***** Data for processing
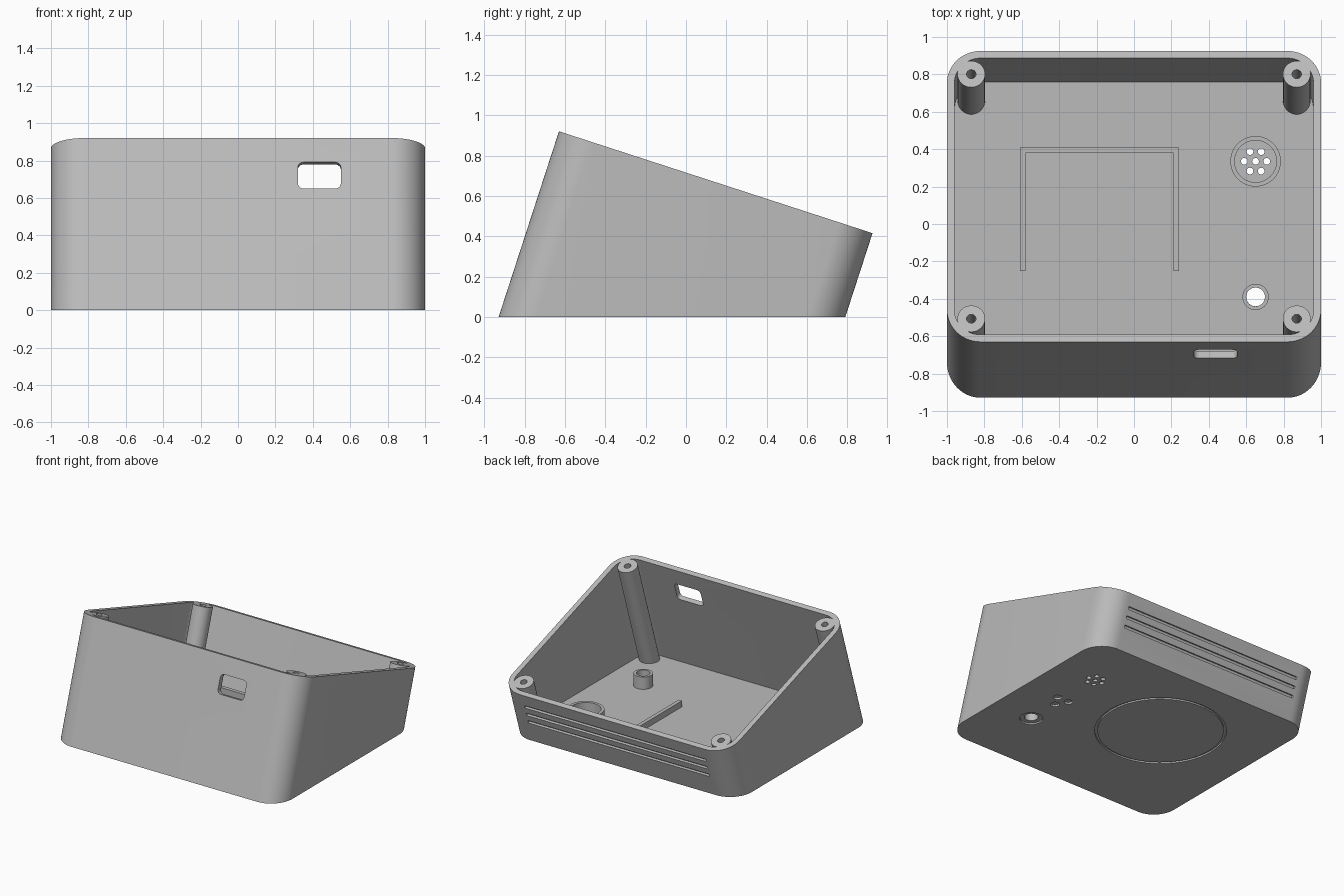
import bpy
import bmesh
from math import sin, cos, pi, radians

old = bpy.data.objects.get("Cube")
if old:
    bpy.data.objects.remove(old, do_unlink=True)

TILT = radians(18)
CY, CZ = 0.1475, 0.6675      # centre of the sloping rim
HALF = 0.8175                # half depth of the rim along the slope
WALL, FLOOR, CORNER = 0.04, 0.032, 0.18

plastic = bpy.data.materials.new("light_grey_plastic")
plastic.use_nodes = True
GREY = (0.5, 0.5, 0.5, 1)
plastic.diffuse_color = GREY
plastic.node_tree.nodes["Principled BSDF"].inputs["Base Color"].default_value = GREY


def tilted(x, v, w):
    """Rim frame to world: v runs down the slope, w is normal to it."""
    return (x, CY + v * cos(TILT) + w * sin(TILT), CZ - v * sin(TILT) + w * cos(TILT))


def drop(x, v, z):
    """Follow the wall direction from the rim plane to height z."""
    return tilted(x, v, (z - CZ + v * sin(TILT)) / cos(TILT))


def rounded(cx, cy, hx, hy, r, n=14):
    pts = []
    for k, (sx, sy) in enumerate(((1, 1), (-1, 1), (-1, -1), (1, -1))):
        for i in range(n + 1):
            a = pi / 2 * (k + i / n)
            pts.append((cx + sx * (hx - r) + r * cos(a), cy + sy * (hy - r) + r * sin(a)))
    return pts


def circle(cx, cy, r, n=40):
    return [(cx + r * cos(2 * pi * i / n), cy + r * sin(2 * pi * i / n)) for i in range(n)]


def loft(name, rings, hollow=False):
    """Skin a series of rings; cap the ends, or join them when hollow."""
    bm = bmesh.new()
    loops = [[bm.verts.new(p) for p in ring] for ring in rings]
    pairs = list(zip(loops, loops[1:]))
    if hollow:
        pairs.append((loops[-1], loops[0]))
    else:
        bm.faces.new(loops[0])
        bm.faces.new(loops[-1])
    for a, b in pairs:
        for i in range(len(a)):
            j = (i + 1) % len(a)
            bm.faces.new((a[i], a[j], b[j], b[i]))
    bmesh.ops.recalc_face_normals(bm, faces=bm.faces)
    mesh = bpy.data.meshes.new(name)
    bm.to_mesh(mesh)
    bm.free()
    mesh.materials.append(plastic)
    obj = bpy.data.objects.new(name, mesh)
    bpy.context.collection.objects.link(obj)
    return obj


def leaning(name, outline, top, bottom_z):
    return loft(name, [[tilted(x, v, top) for x, v in outline],
                       [drop(x, v, bottom_z) for x, v in outline]])


def upright(name, outline, z0, z1):
    return loft(name, [[(x, y, z) for x, y in outline] for z in (z0, z1)])


def tube(name, cx, cy, r_out, r_in, z0, z1):
    steps = ((r_out, z0), (r_out, z1), (r_in, z1), (r_in, z0))
    return loft(name, [[(x, y, z) for x, y in circle(cx, cy, r, 56)] for r, z in steps], True)


def activate(obj):
    bpy.ops.object.select_all(action='DESELECT')
    obj.select_set(True)
    bpy.context.view_layer.objects.active = obj


def cut(obj, cutter):
    cutter.hide_render = True
    mod = obj.modifiers.new("cut", 'BOOLEAN')
    mod.operation, mod.solver, mod.object = 'DIFFERENCE', 'EXACT', cutter
    activate(obj)
    bpy.ops.object.modifier_apply(modifier=mod.name)
    bpy.data.objects.remove(cutter, do_unlink=True)


# Leaning case with an open, sloping top
case = leaning("case", rounded(0, 0, 1, HALF, CORNER), 0, 0)
cut(case, leaning("cavity", rounded(0, 0, 1 - WALL, HALF - WALL, CORNER - WALL), 0.1, FLOOR))

# Cable window through the front wall
window = rounded(0.435, -0.21, 0.115, 0.074, 0.03, 6)
cut(case, loft("window", [[tilted(x, v, w) for x, w in window]
                          for v in (-HALF - 0.1, -HALF + 0.1)]))

# Three shallow grooves across the back wall
for z in (0.31, 0.242, 0.174):
    groove = rounded(0, (z - 0.415) / cos(TILT), 0.8, 0.011, 0.005, 2)
    cut(case, loft("groove", [[tilted(x, v, w) for x, w in groove]
                              for v in (HALF - 0.018, HALF + 0.05)]))

# Speaker holes: one in the middle and six around it
SPK_X, SPK_Y = 0.65, 0.335
holes = [(SPK_X, SPK_Y)] + circle(SPK_X, SPK_Y, 0.06, 6)
for x, y in holes:
    cut(case, upright("speaker_hole", circle(x, y, 0.018, 20), -0.1, 0.1))

# Underside: button hole with countersink, three dimples, round groove
BTN_X, BTN_Y = 0.65, -0.39
cut(case, upright("button_hole", circle(BTN_X, BTN_Y, 0.05), -0.1, 0.1))
cut(case, upright("button_recess", circle(BTN_X, BTN_Y, 0.085), -0.1, 0.012))
for i in range(3):
    a = pi / 6 + i * 2 * pi / 3
    cut(case, upright("dimple", circle(0.65 + 0.06 * cos(a), -0.06 + 0.06 * sin(a), 0.032, 24),
                      -0.1, 0.015))
cut(case, tube("ring_groove", -0.185, 0.08, 0.48, 0.46, -0.1, 0.012))

parts = [case]

# Screw posts in the four corners, following the lean of the walls
for side, sx in (("left", 1), ("right", -1)):
    for end, sv in (("front", -1), ("back", 1)):
        x, v = sx * 0.87, sv * (HALF - 0.13)
        post = leaning(f"screw_post_{end}_{side}", circle(x, v, 0.074), 0, 0.02)
        cut(post, leaning("screw_hole", circle(x, v, 0.025, 24), 0.1, 0.2))
        parts.append(post)

# Speaker cup and button sleeve on the floor
parts.append(tube("speaker_cup", SPK_X, SPK_Y, 0.135, 0.112, 0.02, 0.12))
parts.append(tube("button_sleeve", BTN_X, BTN_Y, 0.07, 0.05, 0.012, 0.13))

# Three-sided locating rail on the floor
rail = [(-0.61, -0.25), (-0.58, -0.25), (-0.58, 0.38), (0.21, 0.38),
        (0.21, -0.25), (0.24, -0.25), (0.24, 0.41), (-0.61, 0.41)]
parts.append(upright("locating_rail", rail, 0.02, 0.08))

for obj in parts:
    activate(obj)
    bpy.ops.object.shade_smooth_by_angle(angle=radians(30))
**********
Goal of the exercise: Output each record above exactly as it stands, excluding all pictures.

Answer space:
import bpy
import bmesh
from math import sin, cos, pi, radians

old = bpy.data.objects.get("Cube")
if old:
    bpy.data.objects.remove(old, do_unlink=True)

TILT = radians(18)
CY, CZ = 0.1475, 0.6675      # centre of the sloping rim
HALF = 0.8175                # half depth of the rim along the slope
WALL, FLOOR, CORNER = 0.04, 0.032, 0.18

plastic = bpy.data.materials.new("light_grey_plastic")
plastic.use_nodes = True
GREY = (0.5, 0.5, 0.5, 1)
plastic.diffuse_color = GREY
plastic.node_tree.nodes["Principled BSDF"].inputs["Base Color"].default_value = GREY


def tilted(x, v, w):
    """Rim frame to world: v runs down the slope, w is normal to it."""
    return (x, CY + v * cos(TILT) + w * sin(TILT), CZ - v * sin(TILT) + w * cos(TILT))


def drop(x, v, z):
    """Follow the wall direction from the rim plane to height z."""
    return tilted(x, v, (z - CZ + v * sin(TILT)) / cos(TILT))


def rounded(cx, cy, hx, hy, r, n=14):
    pts = []
    for k, (sx, sy) in enumerate(((1, 1), (-1, 1), (-1, -1), (1, -1))):
        for i in range(n + 1):
            a = pi / 2 * (k + i / n)
            pts.append((cx + sx * (hx - r) + r * cos(a), cy + sy * (hy - r) + r * sin(a)))
    return pts


def circle(cx, cy, r, n=40):
    return [(cx + r * cos(2 * pi * i / n), cy + r * sin(2 * pi * i / n)) for i in range(n)]


def loft(name, rings, hollow=False):
    """Skin a series of rings; cap the ends, or join them when hollow."""
    bm = bmesh.new()
    loops = [[bm.verts.new(p) for p in ring] for ring in rings]
    pairs = list(zip(loops, loops[1:]))
    if hollow:
        pairs.append((loops[-1], loops[0]))
    else:
        bm.faces.new(loops[0])
        bm.faces.new(loops[-1])
    for a, b in pairs:
        for i in range(len(a)):
            j = (i + 1) % len(a)
            bm.faces.new((a[i], a[j], b[j], b[i]))
    bmesh.ops.recalc_face_normals(bm, faces=bm.faces)
    mesh = bpy.data.meshes.new(name)
    bm.to_mesh(mesh)
    bm.free()
    mesh.materials.append(plastic)
    obj = bpy.data.objects.new(name, mesh)
    bpy.context.collection.objects.link(obj)
    return obj


def leaning(name, outline, top, bottom_z):
    return loft(name, [[tilted(x, v, top) for x, v in outline],
                       [drop(x, v, bottom_z) for x, v in outline]])


def upright(name, outline, z0, z1):
    return loft(name, [[(x, y, z) for x, y in outline] for z in (z0, z1)])


def tube(name, cx, cy, r_out, r_in, z0, z1):
    steps = ((r_out, z0), (r_out, z1), (r_in, z1), (r_in, z0))
    return loft(name, [[(x, y, z) for x, y in circle(cx, cy, r, 56)] for r, z in steps], True)


def activate(obj):
    bpy.ops.object.select_all(action='DESELECT')
    obj.select_set(True)
    bpy.context.view_layer.objects.active = obj


def cut(obj, cutter):
    cutter.hide_render = True
    mod = obj.modifiers.new("cut", 'BOOLEAN')
    mod.operation, mod.solver, mod.object = 'DIFFERENCE', 'EXACT', cutter
    activate(obj)
    bpy.ops.object.modifier_apply(modifier=mod.name)
    bpy.data.objects.remove(cutter, do_unlink=True)


# Leaning case with an open, sloping top
case = leaning("case", rounded(0, 0, 1, HALF, CORNER), 0, 0)
cut(case, leaning("cavity", rounded(0, 0, 1 - WALL, HALF - WALL, CORNER - WALL), 0.1, FLOOR))

# Cable window through the front wall
window = rounded(0.435, -0.21, 0.115, 0.074, 0.03, 6)
cut(case, loft("window", [[tilted(x, v, w) for x, w in window]
                          for v in (-HALF - 0.1, -HALF + 0.1)]))

# Three shallow grooves across the back wall
for z in (0.31, 0.242, 0.174):
    groove = rounded(0, (z - 0.415) / cos(TILT), 0.8, 0.011, 0.005, 2)
    cut(case, loft("groove", [[tilted(x, v, w) for x, w in groove]
                              for v in (HALF - 0.018, HALF + 0.05)]))

# Speaker holes: one in the middle and six around it
SPK_X, SPK_Y = 0.65, 0.335
holes = [(SPK_X, SPK_Y)] + circle(SPK_X, SPK_Y, 0.06, 6)
for x, y in holes:
    cut(case, upright("speaker_hole", circle(x, y, 0.018, 20), -0.1, 0.1))

# Underside: button hole with countersink, three dimples, round groove
BTN_X, BTN_Y = 0.65, -0.39
cut(case, upright("button_hole", circle(BTN_X, BTN_Y, 0.05), -0.1, 0.1))
cut(case, upright("button_recess", circle(BTN_X, BTN_Y, 0.085), -0.1, 0.012))
for i in range(3):
    a = pi / 6 + i * 2 * pi / 3
    cut(case, upright("dimple", circle(0.65 + 0.06 * cos(a), -0.06 + 0.06 * sin(a), 0.032, 24),
                      -0.1, 0.015))
cut(case, tube("ring_groove", -0.185, 0.08, 0.48, 0.46, -0.1, 0.012))

parts = [case]

# Screw posts in the four corners, following the lean of the walls
for side, sx in (("left", 1), ("right", -1)):
    for end, sv in (("front", -1), ("back", 1)):
        x, v = sx * 0.87, sv * (HALF - 0.13)
        post = leaning(f"screw_post_{end}_{side}", circle(x, v, 0.074), 0, 0.02)
        cut(post, leaning("screw_hole", circle(x, v, 0.025, 24), 0.1, 0.2))
        parts.append(post)

# Speaker cup and button sleeve on the floor
parts.append(tube("speaker_cup", SPK_X, SPK_Y, 0.135, 0.112, 0.02, 0.12))
parts.append(tube("button_sleeve", BTN_X, BTN_Y, 0.07, 0.05, 0.012, 0.13))

# Three-sided locating rail on the floor
rail = [(-0.61, -0.25), (-0.58, -0.25), (-0.58, 0.38), (0.21, 0.38),
        (0.21, -0.25), (0.24, -0.25), (0.24, 0.41), (-0.61, 0.41)]
parts.append(upright("locating_rail", rail, 0.02, 0.08))

for obj in parts:
    activate(obj)
    bpy.ops.object.shade_smooth_by_angle(angle=radians(30))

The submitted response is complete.